26 April 2010

“Don’t mention abiogenesis!” – You should, actually

ResearchBlogging.org“Origin” means beginning. So it’s unfortunate that the best known book on the subject of evolution is On the Origin of Species. Because the theory of evolution by natural selection is not, strictly speaking, about the origin of life.

A recent article by Paz-y-Miño and Espinoza made that rookie mistake. And they got called on it. And quite right, too. The letter writers, Rice and colleagues, however, are upset not just because Paz-y-Miño and Espinoza use the theory too loosely.

They’re scared.

The first reason they give to separate evolution from the question of the origin of life (a.k.a. abiogenesis) is:

(S)tudents often hold more tightly to a supernatural account for the origin of life than they do to a supernatural account for how the diversity of life arose(.)

This sounds dangerously like self-censorship.

I can almost hear Basil Fawlty’s voice in my head: “Whatever you do, don’t mention the origin of life!”

We talk about the branching pattern of classification as evidence for evolution. We talk about commonalities of living things as evidence for evolution. When you examine those pieces of evidence for evolution, it is a logical inference that life originated on this planet once. To completely separate natural selection and abiogenesis does a disservice to both.

Darwin, as usual, was ahead of the game and saw the two were logically connected. The last chapter of Origin (first edition), he wrote:

(A)ll living things have much in common, in their chemical composition, their germinal vesicles, their cellular structure, and their laws of growth and reproduction. ... Therefore I should infer from analogy that probably all the organic beings which have ever lived on this earth have descended from some one primordial form, into which life was first breathed.

Rice and colleagues also argue that abiogenesis is more the domain of physics and chemistry than biology. This sounds like an easy excuse for timid teachers: “Not my department, have a nice day.”

Scientists working on the origin of life problem are going to be testing hypotheses that life originated following the regular laws of chemistry and physics. That is, they will be testing materialistic hypotheses. Yes, some people are going to have problems with that for religious reasons, and won’t like that science does not allow for the immaterial. Yes, scientists currently have fewer responses to religious objections to abiogenesis.

But there is no point in trying to hide the science around the origin of life under the rug in an effort to get people to buy into evolution. It’s a cowardly way to teach science.

References

Paz-y-Miño C., G., & Espinosa, A. (2009). Acceptance of Evolution Increases with Student Academic Level: A Comparison Between a Secular and a Religious College Evolution: Education and Outreach, 2 (4), 655-675 DOI: 10.1007/s12052-009-0175-7

Rice, J., Warner, D., Kelly, C., Clough, M., & Colbert, J. (2010). The Theory of Evolution is Not an Explanation for the Origin of Life Evolution: Education and Outreach DOI: 10.1007/s12052-010-0225-1

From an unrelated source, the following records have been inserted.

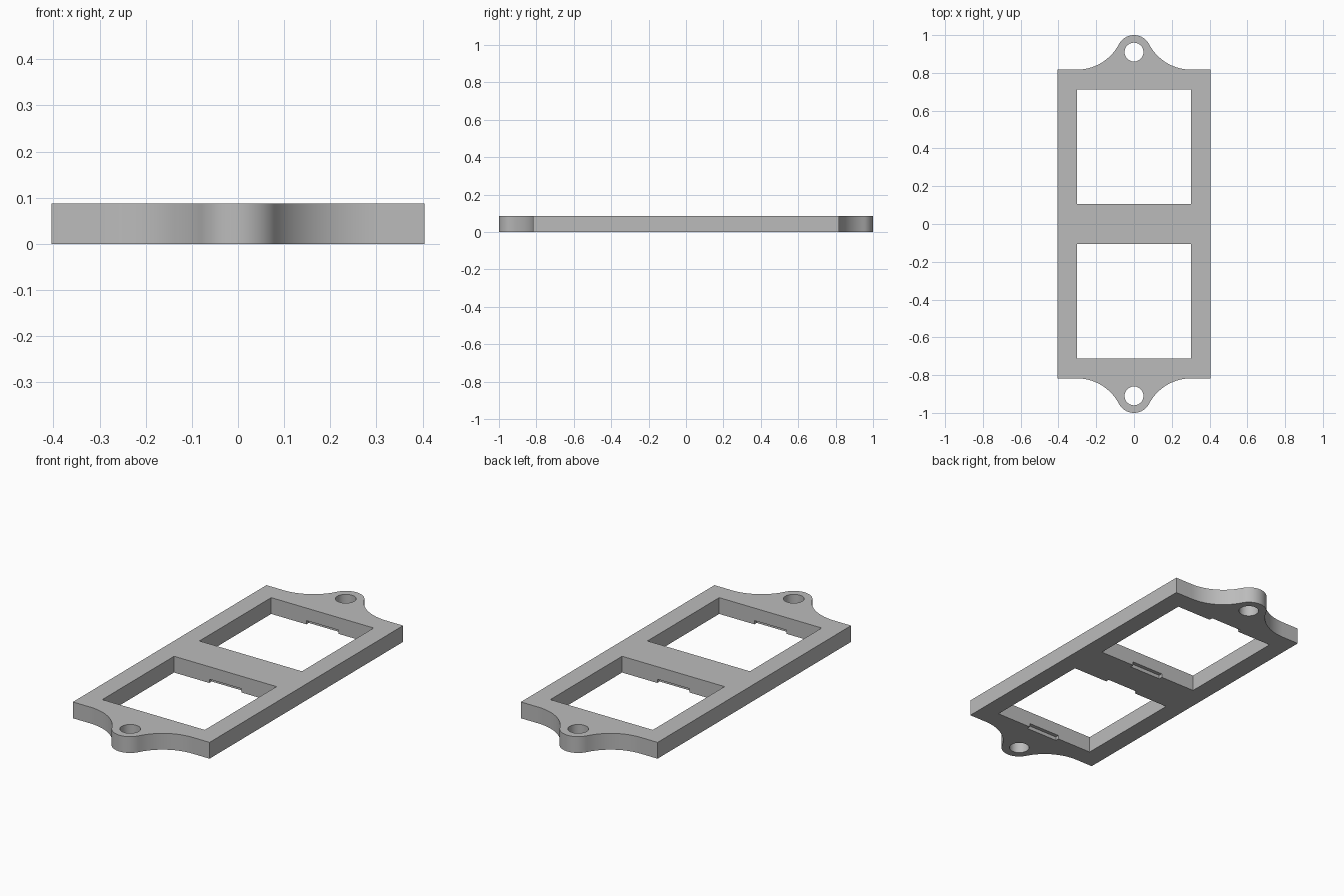
import bpy, bmesh
from math import sin, cos, pi, atan2

if "Cube" in bpy.data.objects:
    bpy.data.objects.remove(bpy.data.objects["Cube"], do_unlink=True)

THICK = 0.087
HALF_W, HALF_L = 0.404, 0.817
WIN_X, WIN_Y, WIN_MID = 0.303, 0.303, 0.41
EAR_Y, EAR_R, HOLE_R = 0.91, 0.09, 0.05
NOTCH_W, NOTCH_D, NOTCH_H = 0.19, 0.02, 0.02

grey = bpy.data.materials.new("plain grey")
grey.use_nodes = True
grey.diffuse_color = (0.5, 0.5, 0.5, 1)
grey.node_tree.nodes["Principled BSDF"].inputs["Base Color"].default_value = (0.5, 0.5, 0.5, 1)


def prism(name, outline, z0, z1):
    """Extrude a flat outline between two heights."""
    bm = bmesh.new()
    base = bm.faces.new([bm.verts.new((x, y, z0)) for x, y in outline])
    top = bmesh.ops.extrude_face_region(bm, geom=[base])["geom"]
    bmesh.ops.translate(bm, vec=(0, 0, z1 - z0),
                        verts=[v for v in top if isinstance(v, bmesh.types.BMVert)])
    bmesh.ops.recalc_face_normals(bm, faces=bm.faces)
    mesh = bpy.data.meshes.new(name)
    bm.to_mesh(mesh)
    bm.free()
    mesh.materials.append(grey)
    obj = bpy.data.objects.new(name, mesh)
    bpy.context.collection.objects.link(obj)
    return obj


def arc(cx, cy, r, a0, a1, n):
    return [(cx + r * cos(a0 + (a1 - a0) * i / n), cy + r * sin(a0 + (a1 - a0) * i / n))
            for i in range(n + 1)]


def box(cy, hx, hy):
    return [(-hx, cy - hy), (hx, cy - hy), (hx, cy + hy), (-hx, cy + hy)]


# Ear: a round tip blended into the end edge by a tangent concave sweep
rise = EAR_Y - HALF_L
sweep_r = (WIN_X ** 2 + rise ** 2 - EAR_R ** 2) / (2 * (rise + EAR_R))
sweep_y = HALF_L + sweep_r
angle = atan2(sweep_y - EAR_Y, WIN_X)
side = arc(WIN_X, sweep_y, sweep_r, -pi / 2, angle - pi, 20)
tip = arc(0, EAR_Y, EAR_R, angle, pi - angle, 24)[1:-1]
end = [(HALF_W, HALF_L)] + side + tip + [(-x, y) for x, y in reversed(side)] + [(-HALF_W, HALF_L)]
frame = prism("mounting_frame", end + [(-x, -y) for x, y in end], 0, THICK)

# Windows, clip notches in the window ends, and screw holes
cutters = []
for s in (-1, 1):
    cutters.append(prism("window_cutter", box(s * WIN_MID, WIN_X, WIN_Y), -0.1, 0.2))
    cutters.append(prism("notch_cutter", box(s * WIN_MID, NOTCH_W / 2, WIN_Y + NOTCH_D), -0.1, NOTCH_H))
    cutters.append(prism("hole_cutter", arc(0, s * EAR_Y, HOLE_R, 0, 2 * pi, 40)[:-1], -0.1, 0.2))

bpy.ops.object.select_all(action="DESELECT")
bpy.context.view_layer.objects.active = frame
frame.select_set(True)
for cutter in cutters:
    cutter.hide_render = True
    cut = frame.modifiers.new("cut", "BOOLEAN")
    cut.operation = "DIFFERENCE"
    cut.solver = "EXACT"
    cut.object = cutter
    bpy.ops.object.modifier_apply(modifier=cut.name)
    bpy.data.objects.remove(cutter, do_unlink=True)

bpy.ops.object.shade_smooth_by_angle(angle=pi / 6)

Graphic by Arenamontanus on Flickr. Used under a Creative Commons license.

5 comments:

Will said...

Re: "science does not allow for the immaterial"

Science does allow for the immaterial, like gravity and electromagnetism. Even religion and science are not at odds - its just that noone has supplied rigorous evidence for a god yet. Oh, and if someone did then we'd have a new science to study: deopsychology. As long as you can run experiments, you can have a science. :)

Zen said...

Gravity and electromagnetism are not immaterial in the sense that the word "materialism" -- or, more properly speaking, "physicalism" -- is used in science. They're not in the same league as soul, vital forces, miracles, and so on.

Bjørn Østman said...

“Origin” means beginning. So it’s unfortunate that the best known book on the subject of evolution is On the Origin of Species. Because the theory of evolution is not about the origin of life.

Wouldn't that be why Darwin's book isn't called 'On the Origin of Life', but '... of Species'?

Zen said...

Sure. But On the Origin of Species by Means of Natural Selection, or, or the Preservation of Favoured Races in the Struggle for Life is often referred to by just that one word, Origin.

It's also easy to see how someone might take the origin of species to mean the origin of all species, as in, the first creation of life.

Arguably a better title would have been the On the Diversification of Species. Wouldn't roll of the tongue as easily, though.

The Cave of the Dead said...

This is why Darwin compiled such a body of evidence and argument before publishing: he knew there would be a tremendous religious backlash, and wanted to be as covered as possible.

While scientists should not be blabbing to a hostile world about a material theory of ambiogenesis without convincing evidence for specific mechanisms, it shouldn't stop scientists talking about it in scientific discussions - including the science classroom.

Scientists must obviously work from the known into the unknown. And mystical theories posit unknown mechanisms (or "bullshit," as most of us call it), that are usually explicitly un-testable, that shouldn't be considered until there is evidence. If students can't get that, how are they to learn science?

Finally, it isn't Darwin's or any biologist's fault that The Origin's title is misunderstood. A book called, "The Origin of South Indian Dance," should similarly not be understood as a book about the origin of life.